DATA FOR THIS TASK ▸
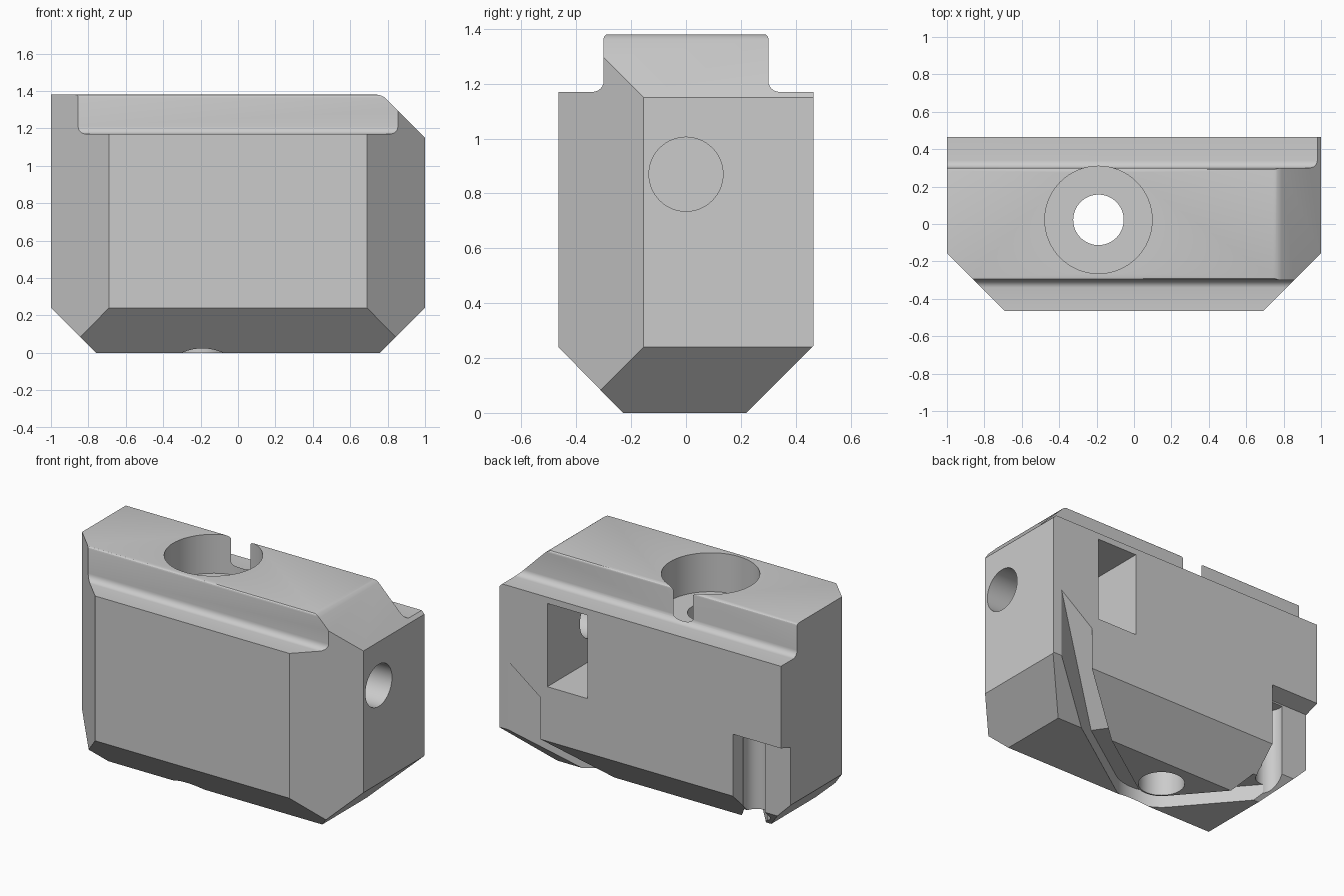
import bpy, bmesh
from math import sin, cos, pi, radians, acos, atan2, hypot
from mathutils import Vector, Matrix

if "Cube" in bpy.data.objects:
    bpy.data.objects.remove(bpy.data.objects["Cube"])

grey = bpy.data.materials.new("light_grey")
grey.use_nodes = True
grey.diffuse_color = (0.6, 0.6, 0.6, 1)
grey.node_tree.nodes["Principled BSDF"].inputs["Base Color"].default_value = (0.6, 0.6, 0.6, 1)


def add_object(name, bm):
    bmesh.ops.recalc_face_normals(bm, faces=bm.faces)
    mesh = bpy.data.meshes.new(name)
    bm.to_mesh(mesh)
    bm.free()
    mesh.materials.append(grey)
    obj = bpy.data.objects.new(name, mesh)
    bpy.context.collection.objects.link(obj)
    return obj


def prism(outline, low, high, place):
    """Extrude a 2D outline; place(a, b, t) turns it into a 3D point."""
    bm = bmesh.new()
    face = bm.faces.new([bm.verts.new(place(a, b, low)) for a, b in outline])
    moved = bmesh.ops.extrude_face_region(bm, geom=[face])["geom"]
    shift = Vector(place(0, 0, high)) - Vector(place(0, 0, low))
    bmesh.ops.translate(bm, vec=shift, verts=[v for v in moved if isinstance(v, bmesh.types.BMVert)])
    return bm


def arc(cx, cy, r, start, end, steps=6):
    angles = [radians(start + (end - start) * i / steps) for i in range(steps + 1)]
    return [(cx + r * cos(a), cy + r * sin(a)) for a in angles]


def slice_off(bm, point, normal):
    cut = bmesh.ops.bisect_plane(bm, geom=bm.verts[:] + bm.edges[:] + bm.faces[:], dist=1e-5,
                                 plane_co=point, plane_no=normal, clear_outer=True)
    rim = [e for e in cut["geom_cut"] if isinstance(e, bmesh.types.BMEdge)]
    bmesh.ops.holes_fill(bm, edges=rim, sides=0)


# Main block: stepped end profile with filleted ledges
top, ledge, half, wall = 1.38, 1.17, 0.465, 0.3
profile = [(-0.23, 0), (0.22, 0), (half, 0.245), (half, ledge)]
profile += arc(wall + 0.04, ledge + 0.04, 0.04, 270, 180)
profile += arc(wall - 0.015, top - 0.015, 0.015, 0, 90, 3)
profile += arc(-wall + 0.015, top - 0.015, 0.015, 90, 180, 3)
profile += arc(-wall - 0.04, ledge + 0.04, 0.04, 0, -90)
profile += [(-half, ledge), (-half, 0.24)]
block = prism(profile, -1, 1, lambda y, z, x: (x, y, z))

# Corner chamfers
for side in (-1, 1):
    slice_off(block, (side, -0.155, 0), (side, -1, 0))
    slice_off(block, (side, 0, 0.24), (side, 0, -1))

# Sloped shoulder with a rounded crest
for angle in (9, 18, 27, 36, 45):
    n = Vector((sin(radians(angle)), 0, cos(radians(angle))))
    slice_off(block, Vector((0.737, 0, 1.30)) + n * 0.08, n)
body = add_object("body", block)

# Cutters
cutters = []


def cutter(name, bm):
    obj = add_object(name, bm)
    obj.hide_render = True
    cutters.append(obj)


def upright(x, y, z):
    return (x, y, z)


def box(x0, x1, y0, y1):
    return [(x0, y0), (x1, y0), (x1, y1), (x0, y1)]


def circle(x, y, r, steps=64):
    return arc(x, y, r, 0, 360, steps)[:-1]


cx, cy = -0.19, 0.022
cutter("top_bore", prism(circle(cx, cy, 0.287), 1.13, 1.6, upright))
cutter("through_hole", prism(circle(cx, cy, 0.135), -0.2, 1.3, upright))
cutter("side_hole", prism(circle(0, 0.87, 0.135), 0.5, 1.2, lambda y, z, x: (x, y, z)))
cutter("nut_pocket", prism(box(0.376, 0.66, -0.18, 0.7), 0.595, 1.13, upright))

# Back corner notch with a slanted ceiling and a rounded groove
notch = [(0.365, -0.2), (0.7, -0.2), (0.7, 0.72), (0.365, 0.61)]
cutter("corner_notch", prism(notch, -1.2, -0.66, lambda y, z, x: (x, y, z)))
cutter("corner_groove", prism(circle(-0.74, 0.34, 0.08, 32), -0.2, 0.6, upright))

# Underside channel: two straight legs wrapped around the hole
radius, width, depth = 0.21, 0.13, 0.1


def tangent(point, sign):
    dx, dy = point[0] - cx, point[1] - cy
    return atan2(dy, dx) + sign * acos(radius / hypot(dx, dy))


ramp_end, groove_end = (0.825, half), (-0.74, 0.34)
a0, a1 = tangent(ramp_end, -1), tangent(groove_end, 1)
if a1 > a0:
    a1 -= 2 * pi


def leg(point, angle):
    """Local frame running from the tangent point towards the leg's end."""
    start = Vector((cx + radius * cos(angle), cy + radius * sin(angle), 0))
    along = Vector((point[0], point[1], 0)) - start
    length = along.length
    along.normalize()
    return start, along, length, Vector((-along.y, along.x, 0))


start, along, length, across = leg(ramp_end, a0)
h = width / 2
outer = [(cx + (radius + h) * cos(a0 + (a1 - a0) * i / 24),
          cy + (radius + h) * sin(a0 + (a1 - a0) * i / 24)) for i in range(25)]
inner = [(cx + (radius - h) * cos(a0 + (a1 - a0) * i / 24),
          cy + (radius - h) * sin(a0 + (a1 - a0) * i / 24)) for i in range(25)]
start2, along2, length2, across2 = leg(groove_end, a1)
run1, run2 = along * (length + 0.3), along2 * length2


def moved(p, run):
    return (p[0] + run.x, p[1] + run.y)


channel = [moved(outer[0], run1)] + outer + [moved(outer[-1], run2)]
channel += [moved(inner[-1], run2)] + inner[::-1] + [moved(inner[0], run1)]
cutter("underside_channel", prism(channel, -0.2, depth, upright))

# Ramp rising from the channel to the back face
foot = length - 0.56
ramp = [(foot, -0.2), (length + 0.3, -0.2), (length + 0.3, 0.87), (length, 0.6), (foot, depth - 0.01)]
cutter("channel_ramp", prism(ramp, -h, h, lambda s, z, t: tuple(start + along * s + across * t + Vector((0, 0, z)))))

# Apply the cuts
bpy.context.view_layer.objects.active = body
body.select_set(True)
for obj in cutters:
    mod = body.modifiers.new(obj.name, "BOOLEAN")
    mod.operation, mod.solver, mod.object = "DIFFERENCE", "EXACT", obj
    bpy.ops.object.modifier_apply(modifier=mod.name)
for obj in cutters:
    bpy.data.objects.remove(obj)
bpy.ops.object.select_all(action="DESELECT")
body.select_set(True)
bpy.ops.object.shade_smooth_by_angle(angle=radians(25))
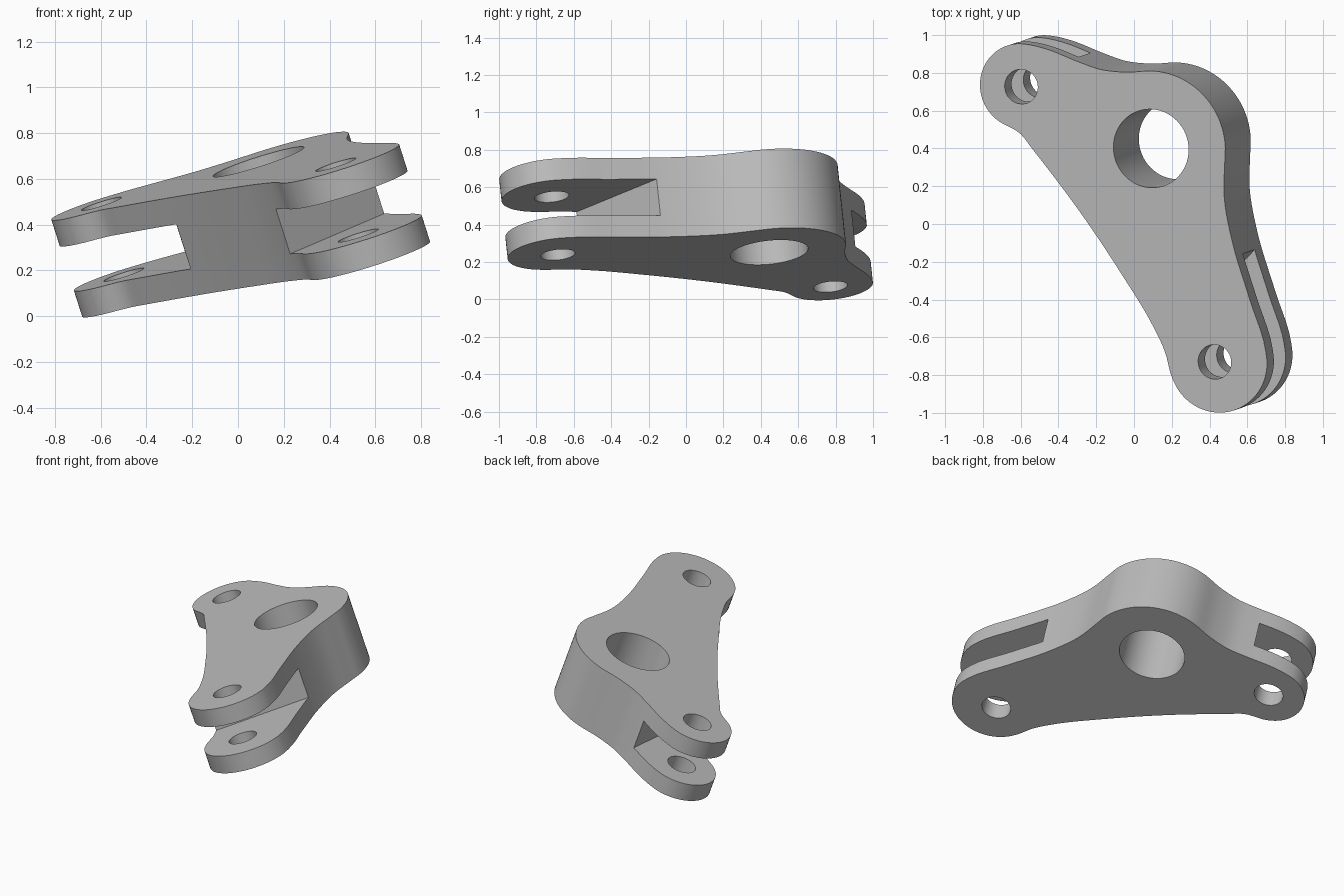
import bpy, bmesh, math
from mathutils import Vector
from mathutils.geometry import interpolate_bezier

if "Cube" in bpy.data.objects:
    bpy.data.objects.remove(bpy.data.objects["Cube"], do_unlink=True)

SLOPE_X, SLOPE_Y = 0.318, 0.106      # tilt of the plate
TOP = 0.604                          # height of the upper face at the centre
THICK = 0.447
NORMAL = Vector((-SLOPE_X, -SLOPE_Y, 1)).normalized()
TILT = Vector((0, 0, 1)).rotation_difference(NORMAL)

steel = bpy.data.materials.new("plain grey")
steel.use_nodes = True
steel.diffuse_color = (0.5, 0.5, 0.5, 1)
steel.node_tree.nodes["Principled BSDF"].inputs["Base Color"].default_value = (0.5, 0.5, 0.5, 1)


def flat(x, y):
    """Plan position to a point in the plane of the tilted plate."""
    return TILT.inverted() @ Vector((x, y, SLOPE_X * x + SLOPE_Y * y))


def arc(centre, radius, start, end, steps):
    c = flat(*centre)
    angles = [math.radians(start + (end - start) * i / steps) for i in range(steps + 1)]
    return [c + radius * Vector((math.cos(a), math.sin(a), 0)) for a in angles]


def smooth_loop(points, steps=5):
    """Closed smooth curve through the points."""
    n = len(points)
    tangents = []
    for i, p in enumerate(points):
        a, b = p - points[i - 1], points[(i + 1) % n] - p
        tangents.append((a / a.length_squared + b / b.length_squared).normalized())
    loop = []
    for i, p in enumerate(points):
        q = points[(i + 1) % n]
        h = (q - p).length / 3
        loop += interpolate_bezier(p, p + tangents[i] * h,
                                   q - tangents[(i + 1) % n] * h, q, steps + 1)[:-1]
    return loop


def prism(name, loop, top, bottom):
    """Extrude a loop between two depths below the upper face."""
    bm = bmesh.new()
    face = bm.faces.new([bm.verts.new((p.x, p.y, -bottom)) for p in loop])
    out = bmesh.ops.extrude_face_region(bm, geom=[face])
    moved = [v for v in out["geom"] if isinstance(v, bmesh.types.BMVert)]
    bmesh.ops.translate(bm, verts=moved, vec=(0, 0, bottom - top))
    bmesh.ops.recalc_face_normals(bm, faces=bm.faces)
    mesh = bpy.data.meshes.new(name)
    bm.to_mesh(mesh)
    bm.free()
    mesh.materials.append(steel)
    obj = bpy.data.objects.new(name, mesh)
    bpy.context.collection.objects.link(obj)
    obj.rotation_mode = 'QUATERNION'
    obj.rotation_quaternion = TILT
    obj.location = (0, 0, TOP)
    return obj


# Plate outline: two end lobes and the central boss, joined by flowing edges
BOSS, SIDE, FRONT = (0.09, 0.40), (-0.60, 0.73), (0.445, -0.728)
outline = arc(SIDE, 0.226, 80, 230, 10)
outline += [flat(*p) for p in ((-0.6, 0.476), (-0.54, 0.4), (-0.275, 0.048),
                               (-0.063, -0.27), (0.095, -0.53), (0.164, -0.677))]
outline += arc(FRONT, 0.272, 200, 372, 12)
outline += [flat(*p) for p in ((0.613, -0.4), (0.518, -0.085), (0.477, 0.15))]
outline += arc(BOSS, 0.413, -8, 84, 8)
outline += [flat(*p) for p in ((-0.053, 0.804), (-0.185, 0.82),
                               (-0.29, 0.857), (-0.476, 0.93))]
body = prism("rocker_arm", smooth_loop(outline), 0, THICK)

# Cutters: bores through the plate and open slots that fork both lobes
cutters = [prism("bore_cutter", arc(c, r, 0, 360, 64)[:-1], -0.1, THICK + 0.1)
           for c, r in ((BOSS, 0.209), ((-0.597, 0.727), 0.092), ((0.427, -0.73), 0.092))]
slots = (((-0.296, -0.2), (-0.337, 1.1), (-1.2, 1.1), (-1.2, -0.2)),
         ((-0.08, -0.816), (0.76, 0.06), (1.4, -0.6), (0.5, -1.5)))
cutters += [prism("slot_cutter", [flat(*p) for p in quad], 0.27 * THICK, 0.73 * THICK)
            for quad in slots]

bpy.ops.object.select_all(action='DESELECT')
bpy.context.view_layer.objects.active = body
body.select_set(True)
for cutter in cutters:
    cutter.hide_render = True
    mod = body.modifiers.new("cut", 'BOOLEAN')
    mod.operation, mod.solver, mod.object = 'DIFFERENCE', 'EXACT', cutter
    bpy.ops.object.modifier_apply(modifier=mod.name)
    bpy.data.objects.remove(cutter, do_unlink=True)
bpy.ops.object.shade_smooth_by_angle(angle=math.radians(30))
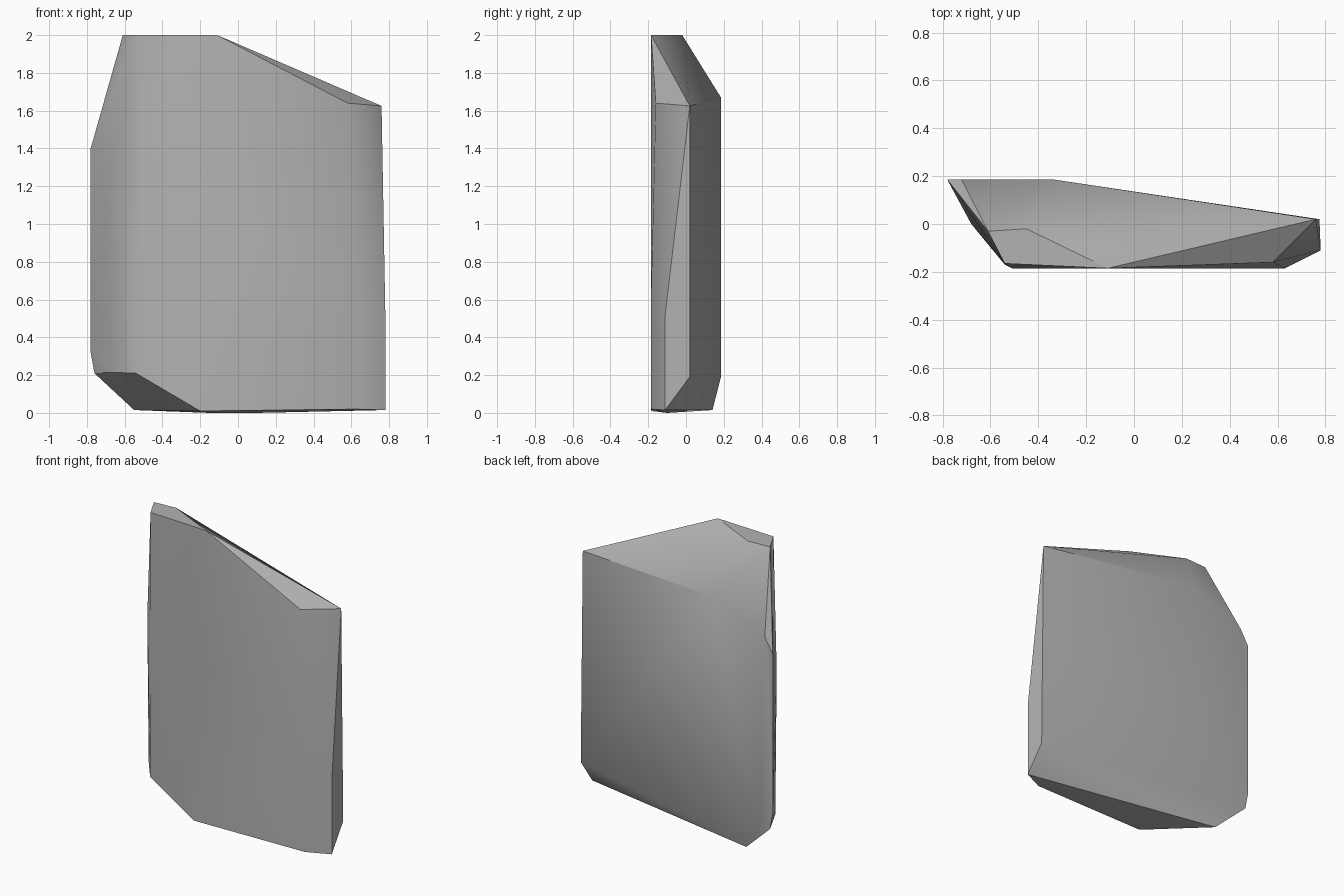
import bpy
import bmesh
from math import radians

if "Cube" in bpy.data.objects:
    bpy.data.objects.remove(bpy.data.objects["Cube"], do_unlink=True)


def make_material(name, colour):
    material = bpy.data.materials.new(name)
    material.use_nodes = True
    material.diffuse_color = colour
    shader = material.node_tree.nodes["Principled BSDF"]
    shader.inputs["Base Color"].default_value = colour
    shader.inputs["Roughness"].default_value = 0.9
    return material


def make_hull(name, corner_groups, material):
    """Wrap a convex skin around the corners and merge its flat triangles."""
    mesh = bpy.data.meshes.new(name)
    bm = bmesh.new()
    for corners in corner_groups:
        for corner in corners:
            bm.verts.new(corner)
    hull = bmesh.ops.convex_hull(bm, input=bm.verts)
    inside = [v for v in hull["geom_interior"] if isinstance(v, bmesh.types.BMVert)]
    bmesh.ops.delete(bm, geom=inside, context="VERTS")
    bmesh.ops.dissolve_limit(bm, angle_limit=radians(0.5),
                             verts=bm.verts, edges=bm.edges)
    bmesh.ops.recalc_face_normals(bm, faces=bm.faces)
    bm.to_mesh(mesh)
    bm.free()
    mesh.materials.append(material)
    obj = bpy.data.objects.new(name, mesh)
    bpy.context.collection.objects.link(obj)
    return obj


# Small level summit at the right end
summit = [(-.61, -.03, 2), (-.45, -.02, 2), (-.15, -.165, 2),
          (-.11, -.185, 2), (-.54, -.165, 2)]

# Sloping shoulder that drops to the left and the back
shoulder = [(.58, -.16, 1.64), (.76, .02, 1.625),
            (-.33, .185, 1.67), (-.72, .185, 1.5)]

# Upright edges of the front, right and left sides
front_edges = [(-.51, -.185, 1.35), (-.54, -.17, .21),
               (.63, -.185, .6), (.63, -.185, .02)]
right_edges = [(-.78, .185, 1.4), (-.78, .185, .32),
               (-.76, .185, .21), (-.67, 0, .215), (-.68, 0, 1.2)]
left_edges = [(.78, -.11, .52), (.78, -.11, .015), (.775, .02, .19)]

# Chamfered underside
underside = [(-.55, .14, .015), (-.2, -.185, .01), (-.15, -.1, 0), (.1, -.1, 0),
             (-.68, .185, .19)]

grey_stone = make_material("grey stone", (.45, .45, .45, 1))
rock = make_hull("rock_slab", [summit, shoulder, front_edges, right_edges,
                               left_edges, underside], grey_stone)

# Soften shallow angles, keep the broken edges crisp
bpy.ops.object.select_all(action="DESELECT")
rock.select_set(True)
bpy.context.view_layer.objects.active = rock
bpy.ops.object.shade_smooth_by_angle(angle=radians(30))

PROBLEM TO SOLVE ▸ In the entries above, find each line containing the string "steps" and copy it.

RESULT OF THIS EXERCISE ▸
def arc(cx, cy, r, start, end, steps=6):
    angles = [radians(start + (end - start) * i / steps) for i in range(steps + 1)]
def circle(x, y, r, steps=64):
    return arc(x, y, r, 0, 360, steps)[:-1]
def arc(centre, radius, start, end, steps):
    angles = [math.radians(start + (end - start) * i / steps) for i in range(steps + 1)]
def smooth_loop(points, steps=5):
                                   q - tangents[(i + 1) % n] * h, q, steps + 1)[:-1]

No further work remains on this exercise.